#### [Your instructions]
From the records below, print exactly the lines starting at the one containing "w, , f]) => [w, y, f])];" and ending at the one containing "const rows = [rim, opening];", ends included, and nothing else.
[[ Data to process open ]]
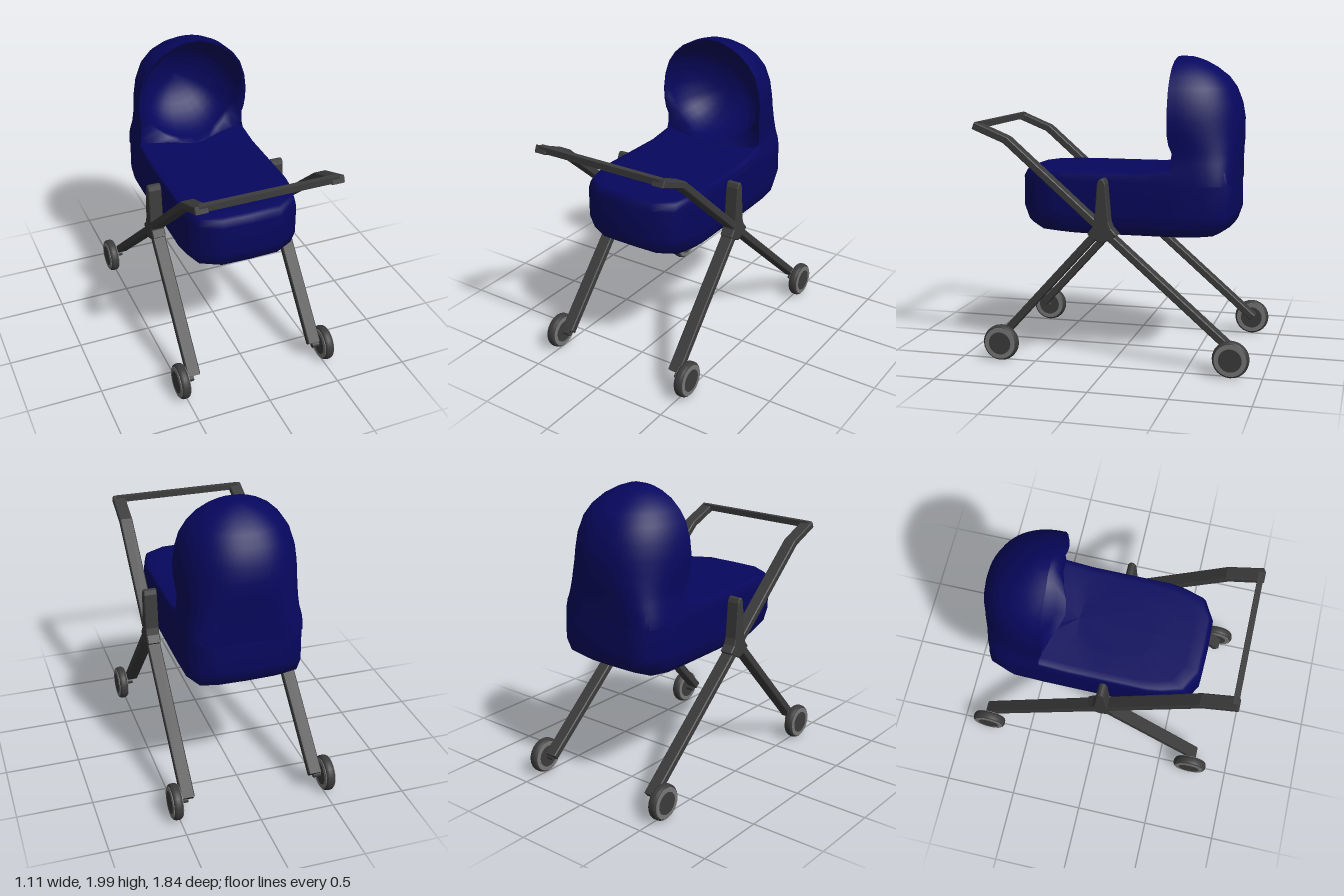
import * as THREE from 'three';

const fabric = new THREE.MeshStandardMaterial({ color: 0x07075e, side: THREE.DoubleSide });
const metal = new THREE.MeshStandardMaterial({ color: 0x3c3c3c });
const grey = new THREE.MeshStandardMaterial({ color: 0x777777 });

const lerp = THREE.MathUtils.lerp;

function add(parent, name, geometry, material) {
  const mesh = new THREE.Mesh(geometry, material);
  mesh.name = name;
  parent.add(mesh);
  return mesh;
}

// Skin over rows of [x, y, z] points
function loft(rows, closed) {
  const n = rows[0].length, index = [];
  for (let i = 0; i < rows.length - 1; i++) {
    for (let j = 0; j < (closed ? n : n - 1); j++) {
      const k = (j + 1) % n;
      const a = i * n + j, b = i * n + k, c = b + n, d = a + n;
      index.push(a, b, c, a, c, d);
    }
  }
  const g = new THREE.BufferGeometry();
  g.setAttribute('position', new THREE.Float32BufferAttribute(rows.flat(2), 3));
  g.setIndex(index);
  g.computeVertexNormals();
  return g;
}

// Plate drawn in the side plane as [z, y] points, centred on x = 0
function sidePlate(points, width) {
  const bevel = 0.006;
  const shape = new THREE.Shape(points.map(p => new THREE.Vector2(...p)));
  const depth = width - 2 * bevel;
  return new THREE.ExtrudeGeometry(shape, {
    depth, bevelSize: bevel, bevelThickness: bevel, bevelOffset: -bevel, bevelSegments: 1,
  }).translate(0, 0, -depth / 2).rotateY(-Math.PI / 2);
}

// Outline of a bent bar of even thickness
function strip(path, t) {
  const left = [], right = [];
  path.forEach((p, i) => {
    const a = path[Math.max(i - 1, 0)], b = path[Math.min(i + 1, path.length - 1)];
    const dz = b[0] - a[0], dy = b[1] - a[1], l = Math.hypot(dz, dy);
    const oz = -dy / l * t / 2, oy = dz / l * t / 2;
    left.push([p[0] + oz, p[1] + oy]);
    right.unshift([p[0] - oz, p[1] - oy]);
  });
  return [...left, ...right];
}

// Tub: one plan outline, resized at each height
function tubGeometry() {
  const half = [[0, 0.665], [0.2, 0.66], [0.335, 0.585], [0.375, 0.45], [0.39, 0.35], [0.39, 0.05],
    [0.39, -0.2], [0.39, -0.38], [0.385, -0.6], [0.335, -0.735], [0.2, -0.765], [0, -0.77]];
  const plan = [...half, ...half.slice(1, -1).reverse().map(([x, z]) => [-x, z])];
  // height, width scale, front z, back z
  const levels = [
    [0.833, 0, -0.05, -0.05], [0.833, 0.5, 0.36, -0.46], [0.842, 0.74, 0.47, -0.57],
    [0.862, 0.885, 0.57, -0.67], [0.91, 0.96, 0.638, -0.74], [1.0, 1, 0.668, -0.77],
    [1.2, 1, 0.668, -0.765], [1.245, 0.985, 0.647, -0.75], [1.262, 0.96, 0.63, -0.73],
    [1.264, 0.85, 0.55, -0.68], [1.264, 0.5, 0.3, -0.5], [1.264, 0, -0.2, -0.2],
  ];
  return loft(levels.map(([y, s, f, b]) => plan.map(([x, z]) => {
    const pz = lerp(b, f, (z + 0.77) / 1.435);
    const rise = y > 1.24 ? 0.028 * THREE.MathUtils.clamp((-0.2 - pz) / 0.18, 0, 1) : 0;
    return [x * s, y + rise, pz];
  })), true);
}

// Hood levels: height, half width, depth, front z
const hoodLevels = [
  [1.19, 0.391, 0.388, -0.38], [1.26, 0.386, 0.39, -0.38], [1.33, 0.372, 0.394, -0.38],
  [1.4, 0.37, 0.4, -0.38], [1.45, 0.376, 0.427, -0.36], [1.52, 0.383, 0.44, -0.35],
  [1.6, 0.386, 0.443, -0.35], [1.7, 0.374, 0.426, -0.35], [1.8, 0.342, 0.387, -0.35],
  [1.87, 0.294, 0.335, -0.35], [1.93, 0.228, 0.257, -0.35], [1.97, 0.153, 0.183, -0.352],
  [1.99, 0.092, 0.125, -0.355], [2.0, 0.045, 0.08, -0.36], [2.0, 0, 0, -0.36],
];

// Outer hood: boxy at the tub, round at the crown
function hoodGeometry() {
  const n = 32;
  return loft(hoodLevels.map(([y, w, d, front]) => {
    const e = lerp(0.42, 0.88, THREE.MathUtils.smoothstep(y, 1.2, 1.65));
    return Array.from({ length: n + 1 }, (_, i) => {
      const a = Math.PI * i / n, c = Math.cos(a), s = Math.max(Math.sin(a), 0);
      return [w * Math.sign(c) * Math.abs(c) ** e, y, front - d * s ** e];
    });
  }), false);
}

// Inner hood: a flange narrowing to an oval opening, then a bowl sunk back from it
function liningGeometry() {
  const side = [[0.1, 1.268, -0.31], [0.2, 1.272, -0.35], [0.31, 1.275, -0.378],
    ...hoodLevels.slice(2, -1).map(([y, w, , f]) => [w, y, f])];
  const rim = [[0, 1.265, -0.29], ...side, [0, 2, -0.36],
    ...side.slice().reverse().map(([x, y, z]) => [-x, y, z])];
  const cy = 1.625, deep = 0.35;
  const opening = rim.map(([x, y, z]) => {
    const k = Math.min(0.97, 1 / Math.hypot(x / 0.362, (y - cy) / 0.352));
    return [x * k, cy + (y - cy) * k, z - 0.006];
  });
  const rows = [rim, opening];
  for (let i = 1; i <= 10; i++) {
    const a = Math.PI / 2 * i / 10, r = Math.cos(a), k = Math.sin(a);
    rows.push(opening.map(([x, y, z]) => [x * r, cy + (y - cy) * r, lerp(z, -0.35 - deep, k)]));
  }
  return loft(rows, true);
}

// Wheel with its axle stub on the inner side
function createWheel(side) {
  const wheel = new THREE.Group();
  const disc = (r, w) => new THREE.CylinderGeometry(r, r, w, 24).rotateZ(Math.PI / 2);
  const tread = [[0.1, -0.03], [0.111, -0.027], [0.117, -0.018], [0.119, -0.008],
    [0.119, 0.008], [0.117, 0.018], [0.111, 0.027], [0.1, 0.03]];
  const tyre = new THREE.LatheGeometry(tread.map(p => new THREE.Vector2(...p)), 24);
  add(wheel, 'tyre', tyre.rotateZ(Math.PI / 2), metal);
  add(wheel, 'rim', disc(0.104, 0.066), grey);
  add(wheel, 'hubcap', disc(0.075, 0.07), metal);
  add(wheel, 'axle', disc(0.02, 0.08), metal).position.x = -side * 0.045;
  return wheel;
}

export function createModel() {
  const model = new THREE.Group();
  model.name = 'pram';

  // Bassinet
  add(model, 'tub', tubGeometry(), fabric);
  add(model, 'hood', hoodGeometry(), fabric);
  add(model, 'hoodLining', liningGeometry(), fabric);

  // Side frames and wheels
  const handlePath = [[0.915, 1.555], [0.695, 1.465], [0.05, 0.9], [-0.82, 0.145]];
  const frontLegPath = [[0.05, 0.92], [0.745, 0.155]];
  const joint = [[0.08, 1.2], [0.068, 1.228], [0.052, 1.234], [0.036, 1.228], [0.024, 1.2],
    [0.004, 0.96], [-0.012, 0.915], [-0.05, 0.875], [-0.025, 0.85], [0.015, 0.832],
    [0.05, 0.815], [0.085, 0.832], [0.12, 0.85], [0.145, 0.875], [0.115, 0.915], [0.099, 0.96]];
  for (const s of [1, -1]) {
    const frame = new THREE.Group();
    frame.name = s > 0 ? 'leftFrame' : 'rightFrame';
    frame.position.x = s * 0.438;
    add(frame, 'handleAndRearLeg', sidePlate(strip(handlePath, 0.048), 0.088), metal);
    add(frame, 'frontLeg', sidePlate(strip(frontLegPath, 0.05), 0.087), metal);
    add(frame, 'joint', sidePlate(joint, 0.09), metal);
    for (const [name, z] of [['frontWheel', 0.73], ['rearWheel', -0.8]]) {
      const wheel = createWheel(s);
      wheel.name = name;
      wheel.position.set(s * 0.082, 0.125, z);
      frame.add(wheel);
    }
    model.add(frame);
  }

  // Push bar
  add(model, 'pushBar', new THREE.BoxGeometry(0.9, 0.042, 0.036), metal).position.set(0, 1.555, 0.895);
  return model;
}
[[ Data to process closed ]]
#### [Result of this exercise]
    ...hoodLevels.slice(2, -1).map(([y, w, , f]) => [w, y, f])];
  const rim = [[0, 1.265, -0.29], ...side, [0, 2, -0.36],
    ...side.slice().reverse().map(([x, y, z]) => [-x, y, z])];
  const cy = 1.625, deep = 0.35;
  const opening = rim.map(([x, y, z]) => {
    const k = Math.min(0.97, 1 / Math.hypot(x / 0.362, (y - cy) / 0.352));
    return [x * k, cy + (y - cy) * k, z - 0.006];
  });
  const rows = [rim, opening];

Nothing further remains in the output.